▶ **Your task**
Throughout the records below, find the lines with the string "True" and give how many there are, nothing else.

[Start of Attachment]

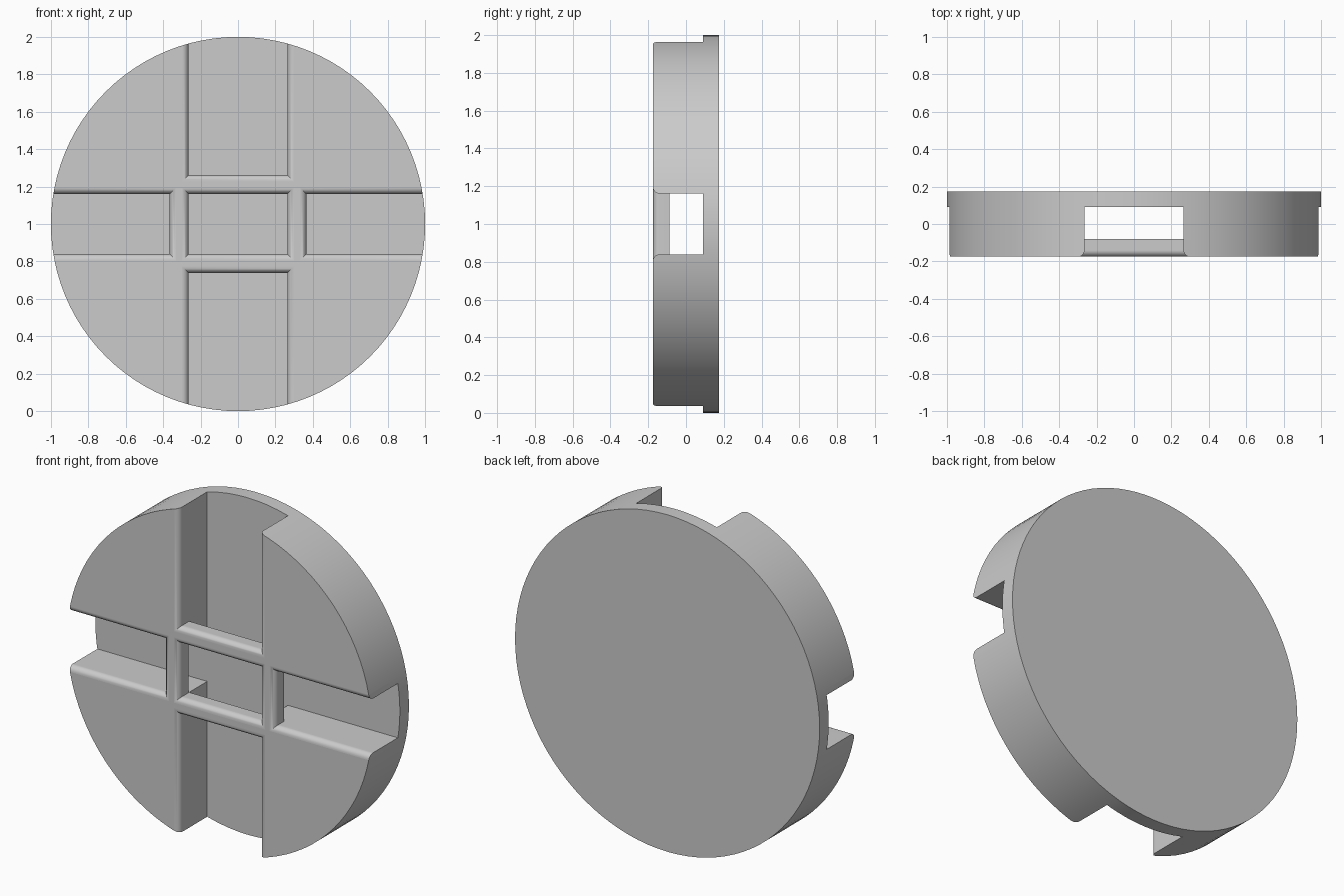
import bpy, bmesh, math
from mathutils import Matrix

old = bpy.data.objects.get("Cube")
if old:
    bpy.data.objects.remove(old, do_unlink=True)

FRONT, BACK, FLOOR = -0.175, 0.175, 0.09
HALF_X, HALF_Z = 0.265, 0.161      # half widths of the two channels
BAR, FILLET, REACH = 0.1, 0.034, 1.2

grey = bpy.data.materials.new("plain grey")
grey.use_nodes = True
grey.diffuse_color = (0.6, 0.6, 0.6, 1)
grey.node_tree.nodes["Principled BSDF"].inputs["Base Color"].default_value = (0.6, 0.6, 0.6, 1)


def make_object(name, bm):
    bmesh.ops.recalc_face_normals(bm, faces=bm.faces)
    mesh = bpy.data.meshes.new(name)
    bm.to_mesh(mesh)
    bm.free()
    mesh.materials.append(grey)
    obj = bpy.data.objects.new(name, mesh)
    bpy.context.collection.objects.link(obj)
    return obj


def pocket(name, x0, x1, z0, z1, sections):
    """Stack of rectangles; each section is (y, outward offset)."""
    bm = bmesh.new()
    rings = []
    for y, o in sections:
        corners = ((x0 - o, z0 - o), (x1 + o, z0 - o), (x1 + o, z1 + o), (x0 - o, z1 + o))
        rings.append([bm.verts.new((x, y, z + 1)) for x, z in corners])
    for a, b in zip(rings, rings[1:]):
        for i in range(4):
            j = (i + 1) % 4
            bm.faces.new((a[i], a[j], b[j], b[i]))
    bm.faces.new(rings[0])
    bm.faces.new(rings[-1])
    return make_object(name, bm)


# Round body
bm = bmesh.new()
turn = Matrix.Translation((0, 0, 1)) @ Matrix.Rotation(math.pi / 2, 4, 'X')
bmesh.ops.create_cone(bm, cap_ends=True, segments=96, radius1=1, radius2=1,
                      depth=BACK - FRONT, matrix=turn)
body = make_object("slotted_disc", bm)

# Tunnels that pass behind the bars
straight = lambda y: [(y, 0), (FLOOR, 0)]
cutters = [
    pocket("vertical_tunnel", -HALF_X, HALF_X, -REACH, REACH, straight(-0.08)),
    pocket("horizontal_tunnel", -REACH, REACH, -HALF_Z, HALF_Z, straight(-0.088)),
]

# Front openings with rounded lips: a centre window and four arms
STEPS = 8
lip = [(FRONT - 0.05, FILLET)]
for i in range(STEPS + 1):
    t = math.pi / 2 * i / STEPS
    lip.append((FRONT + FILLET * (1 - math.cos(t)), FILLET * (1 - math.sin(t))))
lip.append((0, 0))
near_x, near_z = HALF_X + BAR, HALF_Z + BAR
openings = {
    "window": (-HALF_X, HALF_X, -HALF_Z, HALF_Z),
    "upper_arm": (-HALF_X, HALF_X, near_z, REACH),
    "lower_arm": (-HALF_X, HALF_X, -REACH, -near_z),
    "left_arm": (near_x, REACH, -HALF_Z, HALF_Z),
    "right_arm": (-REACH, -near_x, -HALF_Z, HALF_Z),
}
cutters += [pocket(name, *box, lip) for name, box in openings.items()]

# Cut everything out of the body
bpy.context.view_layer.objects.active = body
for cutter in cutters:
    mod = body.modifiers.new("cut", 'BOOLEAN')
    mod.operation, mod.solver, mod.object = 'DIFFERENCE', 'EXACT', cutter
    bpy.ops.object.modifier_apply(modifier=mod.name)
    bpy.data.objects.remove(cutter, do_unlink=True)

# Smooth rim and lips, crisp edges elsewhere
for obj in bpy.context.selected_objects:
    obj.select_set(False)
body.select_set(True)
bpy.ops.object.shade_smooth_by_angle(angle=math.radians(30))
normals = body.modifiers.new("flat_faces", 'WEIGHTED_NORMAL')
normals.keep_sharp = True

[End of Attachment]

▶ **Solution to the problem**
6